ROME, (Reuters) – The Italian right-wing coalition’s resounding victory in Sunday’s general election marks a return to parliament for former premier Silvio Berlusconi, nine years after he was kicked out over a tax fraud conviction.
Berlusconi, who turns 86 on Thursday, won more than 50% of the votes in a Senate race in the northern constituency of Monza, where the billionaire owns a villa and the local soccer club, newly promoted to the Serie A top division.
“I’m going to try to act as playmaker in the (next) government,” Berlusconi told supporters after casting his vote, indicating his desire to stay in the political front-line despite his age and frail health.
Berlusconi had major heart surgery in 2016, became badly ill with COVID in 2020 and has been in and out of hospital over the last year with various ailments. He often slurs his words and appeared to have trouble walking at a Rome rally last week.
In parliament, he will be joined by his girlfriend, Marta Fascina, 32, who won a seat in Sicily. Fascina is set to take up a seat in the lower Chamber of Deputies, while Berlusconi was elected to the upper house, the Senate.
He will have to give up a seat in the European Parliament, which he won in 2019, as serving in both the Italian and EU assemblies is not allowed.
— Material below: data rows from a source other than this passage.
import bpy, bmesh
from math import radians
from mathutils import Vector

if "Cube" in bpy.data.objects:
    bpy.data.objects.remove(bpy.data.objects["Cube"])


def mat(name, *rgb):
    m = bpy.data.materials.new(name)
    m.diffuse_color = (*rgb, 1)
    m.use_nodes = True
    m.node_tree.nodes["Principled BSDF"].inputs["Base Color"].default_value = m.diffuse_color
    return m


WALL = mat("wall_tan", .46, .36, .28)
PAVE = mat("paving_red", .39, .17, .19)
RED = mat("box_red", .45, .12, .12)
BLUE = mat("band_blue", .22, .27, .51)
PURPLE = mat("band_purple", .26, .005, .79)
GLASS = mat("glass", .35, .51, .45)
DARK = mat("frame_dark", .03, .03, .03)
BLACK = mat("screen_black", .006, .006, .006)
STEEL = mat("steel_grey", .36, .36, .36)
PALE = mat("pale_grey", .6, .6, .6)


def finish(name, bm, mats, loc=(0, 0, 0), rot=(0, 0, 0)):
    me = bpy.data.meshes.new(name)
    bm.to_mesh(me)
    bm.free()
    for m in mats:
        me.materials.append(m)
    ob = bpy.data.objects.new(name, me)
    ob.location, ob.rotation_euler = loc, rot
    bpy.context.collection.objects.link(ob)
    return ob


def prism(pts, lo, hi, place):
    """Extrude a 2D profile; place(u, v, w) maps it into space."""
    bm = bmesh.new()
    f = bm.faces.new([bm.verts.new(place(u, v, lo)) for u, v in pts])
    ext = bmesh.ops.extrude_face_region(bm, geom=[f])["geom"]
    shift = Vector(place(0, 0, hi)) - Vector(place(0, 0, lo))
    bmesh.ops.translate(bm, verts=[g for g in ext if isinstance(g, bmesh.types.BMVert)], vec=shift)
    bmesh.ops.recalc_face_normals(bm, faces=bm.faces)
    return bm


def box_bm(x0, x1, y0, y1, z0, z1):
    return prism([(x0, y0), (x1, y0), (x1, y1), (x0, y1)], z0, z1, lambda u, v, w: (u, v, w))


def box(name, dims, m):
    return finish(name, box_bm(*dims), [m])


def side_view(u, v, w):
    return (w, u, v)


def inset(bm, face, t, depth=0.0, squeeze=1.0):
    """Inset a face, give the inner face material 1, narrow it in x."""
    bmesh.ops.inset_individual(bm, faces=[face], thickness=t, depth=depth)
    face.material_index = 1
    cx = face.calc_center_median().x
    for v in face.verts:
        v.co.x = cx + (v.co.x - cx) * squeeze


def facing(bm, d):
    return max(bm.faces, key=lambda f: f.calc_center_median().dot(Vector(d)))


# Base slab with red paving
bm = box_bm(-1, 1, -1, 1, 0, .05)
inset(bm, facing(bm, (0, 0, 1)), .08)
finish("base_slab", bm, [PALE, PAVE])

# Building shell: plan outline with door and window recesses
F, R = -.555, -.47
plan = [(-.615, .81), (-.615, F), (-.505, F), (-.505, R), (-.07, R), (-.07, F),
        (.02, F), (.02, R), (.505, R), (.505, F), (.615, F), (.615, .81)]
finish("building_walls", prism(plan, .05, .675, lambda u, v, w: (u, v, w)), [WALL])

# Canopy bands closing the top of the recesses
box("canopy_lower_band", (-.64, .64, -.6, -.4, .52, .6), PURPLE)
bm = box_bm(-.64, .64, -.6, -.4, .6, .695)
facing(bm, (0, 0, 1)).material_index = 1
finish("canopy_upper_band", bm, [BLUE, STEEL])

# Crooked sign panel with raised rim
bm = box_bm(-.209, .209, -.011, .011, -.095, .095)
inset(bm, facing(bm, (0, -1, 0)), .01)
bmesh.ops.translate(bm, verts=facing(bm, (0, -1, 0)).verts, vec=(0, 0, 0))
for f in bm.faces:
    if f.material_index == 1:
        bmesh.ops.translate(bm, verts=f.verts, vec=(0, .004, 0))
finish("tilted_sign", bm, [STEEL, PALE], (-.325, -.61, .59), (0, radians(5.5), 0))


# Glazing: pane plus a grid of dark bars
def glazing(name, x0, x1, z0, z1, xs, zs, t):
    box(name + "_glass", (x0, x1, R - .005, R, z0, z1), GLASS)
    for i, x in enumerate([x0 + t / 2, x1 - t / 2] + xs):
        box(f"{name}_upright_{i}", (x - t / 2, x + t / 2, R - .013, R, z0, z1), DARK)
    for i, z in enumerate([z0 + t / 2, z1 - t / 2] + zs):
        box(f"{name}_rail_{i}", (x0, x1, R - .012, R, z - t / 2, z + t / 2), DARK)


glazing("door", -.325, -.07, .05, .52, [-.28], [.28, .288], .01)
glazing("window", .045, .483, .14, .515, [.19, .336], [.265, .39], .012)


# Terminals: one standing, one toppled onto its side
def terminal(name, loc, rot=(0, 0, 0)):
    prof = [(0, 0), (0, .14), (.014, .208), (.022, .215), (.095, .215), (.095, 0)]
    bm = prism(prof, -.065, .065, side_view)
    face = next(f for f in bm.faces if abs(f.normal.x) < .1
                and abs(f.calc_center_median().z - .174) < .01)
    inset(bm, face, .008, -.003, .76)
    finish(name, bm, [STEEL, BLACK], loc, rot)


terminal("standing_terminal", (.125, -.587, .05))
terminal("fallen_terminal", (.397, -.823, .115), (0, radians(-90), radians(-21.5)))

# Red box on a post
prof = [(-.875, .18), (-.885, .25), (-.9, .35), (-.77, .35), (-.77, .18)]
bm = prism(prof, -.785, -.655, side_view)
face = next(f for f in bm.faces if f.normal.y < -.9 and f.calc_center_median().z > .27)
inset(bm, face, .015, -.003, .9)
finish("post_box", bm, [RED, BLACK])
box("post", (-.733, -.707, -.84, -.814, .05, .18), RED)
Some have speculated he might seek the presidency of the Senate, despite his health worries.
In other high-profile races, hard-right leader Giorgia Meloni, leader of the Brothers of Italy party and likely new prime minister, trounced rivals as she took more than 51% of the vote in the central constituency of l’Aquila.
The election seemingly ended the short, but fast-paced career of outgoing Foreign Minister Luigi Di Maio, who also has served as deputy prime minister, labour and industry minister over the last five years.
In the previous election in 2018, Di Maio led the populist Five Star Movement to a stunning victory, with around 33%. This time, he was defeated in a constituency contest in Naples, and his small breakaway party took less than 1% nationwide.
Defeat came despite some inventive campaigning, which
saw Di Maio re-enact a famous scene of the “Dirty Dancing” movie, with a group of pizza-makers lifting him up in a flying pose to the soundtrack of “Time of My Life”.
Emma Bonino, another former foreign minister and veteran civil rights campaigner, also missed out on re-election after losing in Rome, while Lazio soccer club’s colourful chairman, Claudio Lotito, was luckier.
Lotito, whose campaign pledges included a promise to “compensate” local team Campobasso for a 1987 third-division relegation at the hands of Lazio, won a Senate seat in the southern Molise region for Forza Italia, Berlusconi’s party.
(Reporting by Alvise Armellini; Editing by Nick Macfie)